What should you do with your refund?

By Matt Porter

April 15, 2014 Updated Apr 15, 2014 at 6:52 PM EDT

(WBNG Binghamton) Stringing a guitar in the Music City front counter in Vestal, 26-year-old Ryan Nickerson said he doesn't think much at all about saving.

"I'd be surprised having money set aside to go for a weekend vacation," Nickerson said.

Each year he receives a generous refund from his taxes, but he said all of it goes to paying off his existing debt.

For him, putting away for retirement is a fantasy.

"Literally none, literally no thought towards it at all actually," Nickerson said.

Financial consultant Teresa Flynn said Nickerson's view on saving is something she fears too many Americans share.

"In America, too many people are in debt," Flynn said. "We tend to have the highest credit card debt of all countries."

Flynn works at Visions Federal Credit Union as a LPL Financial specialist.

She advises her clients to set aside an amount they can afford each month to invest in their retirement.

"Many people figure they pay their bills first, and whatever's left they'll save," she said. "And many times, there isn't anything left at the end."

The United States Department of Labor reports fewer than half of Americans are planning for retirement.

Flynn recommends people have a few months of income saved in a traditional savings account for emergencies.

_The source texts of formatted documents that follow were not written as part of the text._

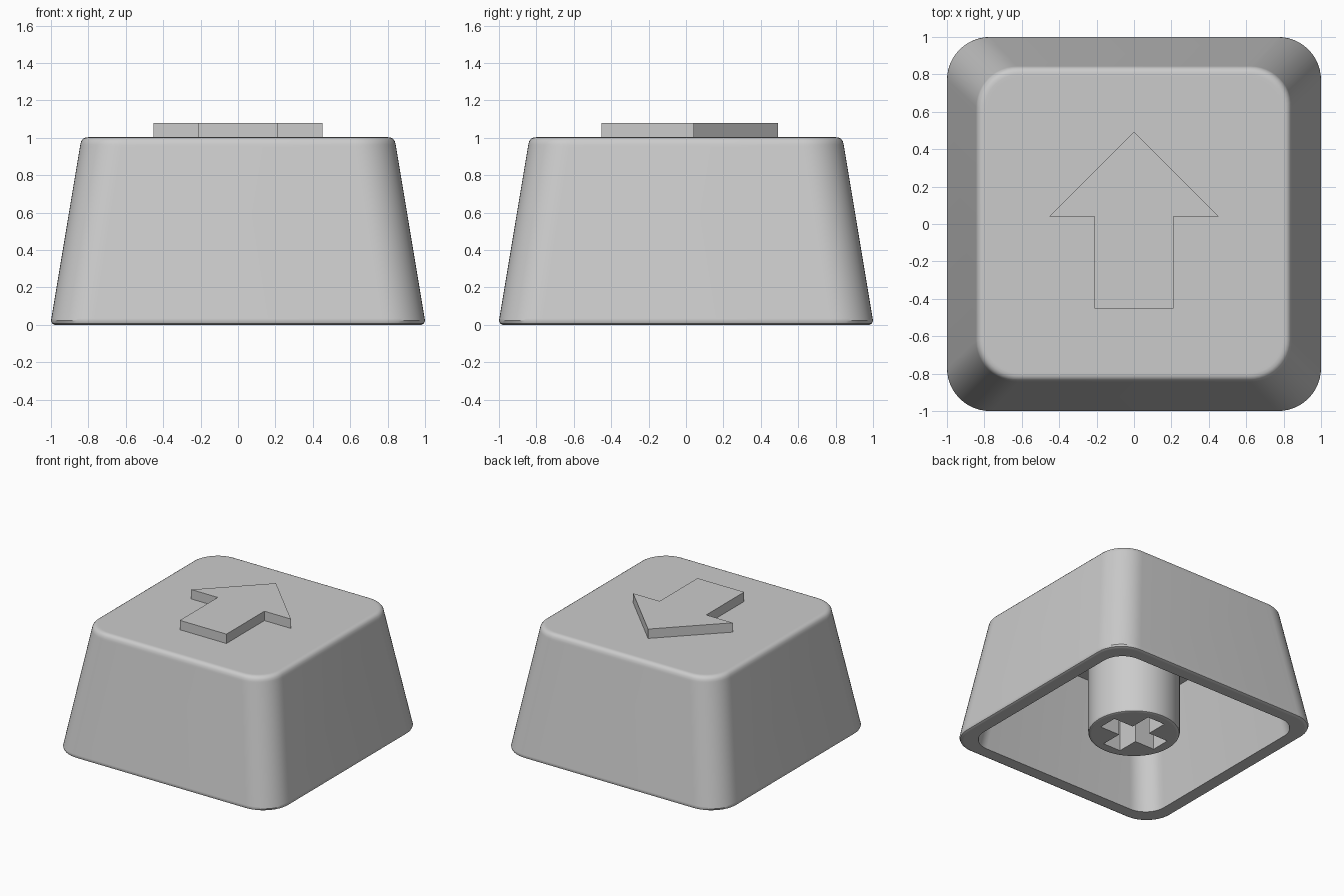
import bpy
import bmesh
from math import cos, sin, pi, radians

default = bpy.data.objects.get("Cube")
if default:
    bpy.data.objects.remove(default)

GREY = (0.6, 0.6, 0.6, 1.0)
mat = bpy.data.materials.new("light_grey_plastic")
mat.use_nodes = True
mat.diffuse_color = GREY
mat.node_tree.nodes["Principled BSDF"].inputs["Base Color"].default_value = GREY


def rounded_square(half, radius, steps=12):
    """Outline of a square with rounded corners; a circle when half equals radius."""
    points = []
    for corner in range(4):
        middle = corner * pi / 2 + pi / 4
        cx = (half - radius) * (1 if cos(middle) > 0 else -1)
        cy = (half - radius) * (1 if sin(middle) > 0 else -1)
        for i in range(steps + 1):
            a = (corner + i / steps) * pi / 2
            points.append((cx + radius * cos(a), cy + radius * sin(a)))
    return points


def loft(name, sections):
    """Solid skinned through (outline, height) sections, capped at both ends."""
    bm = bmesh.new()
    rings = [[bm.verts.new((x, y, z)) for x, y in outline] for outline, z in sections]
    n = len(rings[0])
    for low, high in zip(rings, rings[1:]):
        for i in range(n):
            j = (i + 1) % n
            bm.faces.new((low[i], low[j], high[j], high[i]))
    bm.faces.new(rings[0][::-1])
    bm.faces.new(rings[-1])
    bmesh.ops.remove_doubles(bm, verts=bm.verts, dist=0.0001)
    bmesh.ops.recalc_face_normals(bm, faces=bm.faces)
    mesh = bpy.data.meshes.new(name)
    bm.to_mesh(mesh)
    bm.free()
    mesh.materials.append(mat)
    obj = bpy.data.objects.new(name, mesh)
    bpy.context.collection.objects.link(obj)
    return obj


def activate(obj):
    bpy.ops.object.select_all(action='DESELECT')
    obj.select_set(True)
    bpy.context.view_layer.objects.active = obj


def smooth(obj):
    activate(obj)
    bpy.ops.object.shade_smooth_by_angle(angle=radians(35))


# Hollow cap: cavity ceiling, inner wall, rim, tapered outer wall, top
# (extra rings beside the rounded edges keep the flat walls evenly shaded)
cap_profile = [
    (0.75, 0.17, 0.865), (0.885, 0.18, 0.0),
    (0.97, 0.21, 0.0), (0.98, 0.215, 0.0), (0.994, 0.225, 0.007),
    (1.0, 0.23, 0.022), (0.998, 0.23, 0.034),
    (0.845, 0.22, 0.952), (0.843, 0.22, 0.964), (0.838, 0.215, 0.982),
    (0.828, 0.21, 0.995), (0.815, 0.2, 1.002), (0.8, 0.19, 1.003),
    (0.785, 0.18, 1.003),
]
cap = loft("cap_shell", [(rounded_square(h, r), z) for h, r, z in cap_profile])
smooth(cap)

# Round stem under the ceiling, with a cross-shaped socket
stem_profile = [(0.32, 0.0), (0.33, 0.0), (0.341, 0.005), (0.345, 0.015),
                (0.345, 0.025), (0.345, 0.88)]
stem = loft("stem", [(rounded_square(r, r), z) for r, z in stem_profile])

L, W = 0.26, 0.08
cross = [(L, -W), (L, W), (W, W), (W, L), (-W, L), (-W, W),
         (-L, W), (-L, -W), (-W, -W), (-W, -L), (W, -L), (W, -W)]
cutter = loft("socket_cutter", [(cross, -0.1), (cross, 0.6)])
cutter.hide_render = True
activate(stem)
cut = stem.modifiers.new("socket", 'BOOLEAN')
cut.operation = 'DIFFERENCE'
cut.solver = 'EXACT'
cut.object = cutter
bpy.ops.object.modifier_apply(modifier=cut.name)
bpy.data.objects.remove(cutter)
smooth(stem)

# Raised arrow on the top, pointing to the back
right_side = [(0.212, -0.453), (0.212, 0.04), (0.453, 0.04)]
arrow = right_side + [(0, 0.493)] + [(-x, y) for x, y in reversed(right_side)]
loft("raised_arrow", [(arrow, 0.99), (arrow, 1.08)])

After that, she recommends young people like Nickerson open up a Roth IRA where people can contribute up to $5,500 a year tax free.

She said just $20 to $25 a month can mean thousands or tens of thousands of dollars in the course of 40 years.

"Many investment plans start with as little as $25 a month," Flynn said, "And you'd be surprised how that can add up over time."

Flynn said if people want to have any sort of retirement, planning ahead early is the key.

"The only time you can retire is when you have enough money set aside," she said. "And the earlier you start saving, the more you'll have."

A 2014 survey by the non-profit Employee Benefit Research Institute of 1,000 workers showed 1 in 3 Americans have saved $1,000 or less in retirement accounts not including any employee sponsored 401k plans.